Our good friends at Ducati News Today have released more photos of the Ducati Diavel that Roland Sands built at his Southern California shop. While this photo is RSD’s take on how the Diavel should look, Roland and his crew have made a variety of accessories and OEM parts that Ducati will carry for the Diavel when it officially launches.

You’re not likely to hear Ducati brass tout the fact though, as they’ve tried to distance themselves from Roland Sand Design’s involvement — a misstep in our opinion. If anyone can connect the stodgy custom chopper market to a more hip and younger motorcycling audience, it’s Roland Sands Design, and Ducati could do well to associate themselves with the talent surrounding that firm. After all Roland Sands Design is really the only link in the US market that exists between the sport bike and cruiser markets.

The Ducati Diavel That Roland Sands Design Built

10/11/2010 @ 1:07 am, by Jensen Beeler12 COMMENTS

Sometimes if you want to know where something is going, it helps to know where it’s been. That seems to be the case as Ducati News Today has esnagged some photos 2011 Ducati Diavel from way back in May of last year. Caught in the United States being fitted with a new swingarm (according to DNT), this version of the Ducati Diavel shows some interesting lines that depart from the photos we’ve seen earlier of the performance cruiser.

But why does this Diavel look so different from the clay models and spy shots we’ve seen? While some will say it’s an earlier model, our eagle eye spots a few parts from the Roland Sands Design parts bin. When we saw the latest spy shots of the Diavel, the bike had some wheels on it that screamed influences from Performance Machines. It’s no secret that PM and RSD have close ties, so we went digging, and our sources tell us that Roland Sands Design has been helping Ducati kit the Diavel with aftermarket parts (note the Öhlins shock which will surely be a Ducati Performance part for the Diavel). More info and photos after the jump.

Roland Sands Design’s Mission 200

08/05/2010 @ 1:25 pm, by Jensen Beeler8 COMMENTS

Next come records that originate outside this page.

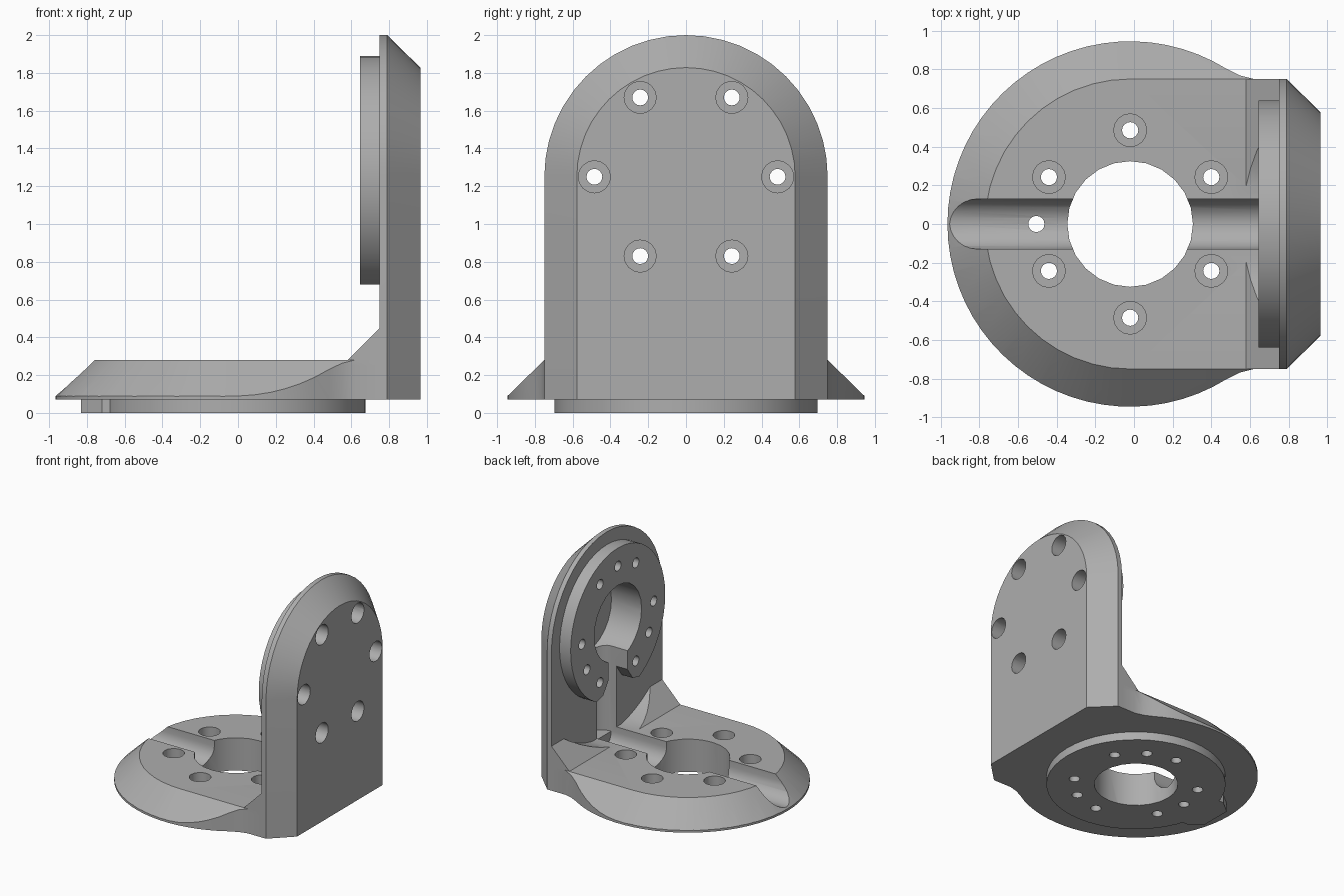
import bpy, bmesh
from math import sin, cos, radians
from mathutils import Vector

if "Cube" in bpy.data.objects:
    bpy.data.objects.remove(bpy.data.objects["Cube"])

CX = -0.02      # centre of the round base
CZ = 1.25       # centre of the upright mounting ring
BOLT_R = 0.485  # bolt circle radius

grey = bpy.data.materials.new("machined_grey")
grey.use_nodes = True
grey.diffuse_color = (0.42, 0.42, 0.42, 1)
grey.node_tree.nodes["Principled BSDF"].inputs["Base Color"].default_value = (0.42, 0.42, 0.42, 1)


def loft(name, rings):
    """Solid skinned through matching rings of points."""
    bm = bmesh.new()
    rows = [[bm.verts.new(p) for p in ring] for ring in rings]
    n = len(rows[0])
    for a, b in zip(rows, rows[1:]):
        for i in range(n):
            j = (i + 1) % n
            bm.faces.new((a[i], a[j], b[j], b[i]))
    bm.faces.new(rows[0][::-1])
    bm.faces.new(rows[-1])
    bmesh.ops.recalc_face_normals(bm, faces=bm.faces)
    mesh = bpy.data.meshes.new(name)
    bm.to_mesh(mesh)
    bm.free()
    mesh.materials.append(grey)
    obj = bpy.data.objects.new(name, mesh)
    bpy.context.collection.objects.link(obj)
    return obj


def place(axis, u, v, d):
    """Point from section coordinates u, v at depth d along the axis."""
    return {"x": Vector((d, u, v)), "y": Vector((u, d, v)), "z": Vector((u, v, d))}[axis]


def prism(name, axis, points, start, end):
    return loft(name, [[place(axis, u, v, d) for u, v in points] for d in (start, end)])


def arc(u, v, r, a0, a1, n):
    return [(u + r * cos(radians(a0 + (a1 - a0) * i / n)),
             v + r * sin(radians(a0 + (a1 - a0) * i / n))) for i in range(n + 1)]


def cylinder(name, axis, u, v, r, start, end, n=24):
    return prism(name, axis, arc(u, v, r, 0, 360, n)[:-1], start, end)


def combine(obj, others, operation):
    """Boolean the other solids into obj, then discard them."""
    for other in others:
        mod = obj.modifiers.new("combine", "BOOLEAN")
        mod.operation, mod.solver, mod.object = operation, "EXACT", other
        bpy.context.view_layer.update()
        graph = bpy.context.evaluated_depsgraph_get()
        result = bpy.data.meshes.new_from_object(obj.evaluated_get(graph))
        obj.modifiers.clear()
        obj.data = result
        bpy.data.objects.remove(other)


# Base plate: sloped rounded-end slab trimmed to a disc with a blended neck
def slab_ring(r, z):
    pts = [(0.78, r)] + arc(CX, 0, r, 90, 270, 24) + [(0.78, -r)]
    return [place("z", u, v, z) for u, v in pts]


body = loft("angle_bracket", [slab_ring(0.965, 0.07), slab_ring(0.75, 0.28)])
neck = [(0.78, 0.75), (0.62, 0.75), (0.55, 0.768)]
outline = neck + arc(CX, 0, 0.945, 58, 302, 48) + [(x, -y) for x, y in neck[::-1]]
combine(body, [prism("disc_trim", "z", outline, 0, 0.5)], "INTERSECT")


# Upright plate with arched top and bevelled outer edge
def arch_ring(r, x):
    pts = [(-r, 0.07), (r, 0.07)] + arc(0, CZ, r, 0, 180, 24)
    return [place("x", u, v, x) for u, v in pts]


upright = loft("upright", [arch_ring(0.75, 0.75), arch_ring(0.75, 0.79), arch_ring(0.578, 0.965)])

# Gusset in the inner corner, hollowed to clear a rotating part
gusset = prism("gusset", "y", [(0.55, 0.25), (0.78, 0.25), (0.78, 0.48)], -0.75, 0.75)
combine(gusset, [cylinder("clearance", "x", 0, CZ, 0.99, 0.4, 0.75, 64)], "DIFFERENCE")

# Mounting rings, the lower one with a locating tab
lower_ring = cylinder("lower_ring", "z", CX, 0, 0.695, 0, 0.1, 48)
tab = prism("tab", "z", [(-0.5, -0.22), (-0.5, 0.22), (-0.72, 0.22), (-0.83, 0.13),
                         (-0.83, -0.13), (-0.72, -0.22)], 0, 0.09)
upper_ring = cylinder("upper_ring", "x", 0, CZ, 0.64, 0.645, 0.77, 48)
mouth = [(-0.3, 0.55), (0.3, 0.55), (0.29, 0.68), (0.2, 0.7), (0.13, 0.8),
         (-0.13, 0.8), (-0.2, 0.7), (-0.29, 0.68)]
combine(upper_ring, [prism("mouth", "x", mouth, 0.5, 0.9)], "DIFFERENCE")

combine(body, [upright, gusset, lower_ring, tab, upper_ring], "UNION")

# Bores and the cable channel running along the base and up the upright
cutters = [
    cylinder("base_bore", "z", CX, 0, 0.325, -0.1, 0.5),
    cylinder("upright_bore", "x", 0, CZ, 0.32, 0.5, 0.93),
    prism("base_channel", "x", [(0.13, 0.5)] + arc(0, 0.23, 0.13, 0, -180, 12) + [(-0.13, 0.5)],
          -1.1, 0.80),
    prism("upright_channel", "z", [(0.5, -0.13)] + arc(0.80, 0, 0.13, -90, 90, 12) + [(0.5, 0.13)],
          0.23, CZ),
]


# Bolt holes: counterbored, plain and blind
def bolt(axis, u, v, angle, start, end, r=0.042):
    a = radians(angle)
    cutters.append(cylinder("bolt_hole", axis, u + BOLT_R * cos(a), v + BOLT_R * sin(a),
                            r, start, end, 16))


for angle in (30, 90, 150, 210, 270, 330):
    bolt("z", CX, 0, angle, -0.1, 0.4)
    bolt("z", CX, 0, angle, 0.15, 0.4, 0.085)
for angle in range(0, 360, 60):
    bolt("x", 0, CZ, angle, 0.5, 1.1)
    bolt("x", 0, CZ, angle, 0.85, 1.1, 0.085)
bolt("z", CX, 0, 180, -0.1, 0.4)
for angle in (60, -60):
    bolt("z", CX, 0, angle, -0.1, 0.16)
for angle in (90, -30, 210):
    bolt("x", 0, CZ, angle, 0.5, 0.84)

combine(body, cutters, "DIFFERENCE")

# Smooth curved walls, crisp edges
bpy.ops.object.select_all(action="DESELECT")
body.select_set(True)
bpy.context.view_layer.objects.active = body
bpy.ops.object.shade_smooth_by_angle(angle=radians(25))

Roland Sands Design has a new project in their garage that sees a modified Victory being built for ludicrous speed. Aptly named Mission 200, RSD is aiming for a modified partial streamlining (MPS) record, and a 200mph benchmark. Currently the bike features a stock Victory 106ci motor, but to reach the 200mph mark RSD plans to turbo the Victory v-twin motor out. The work done by RSD looks amazing, but will the bike go 200 miles per hour? Only time will tell. Video and photos after the jump.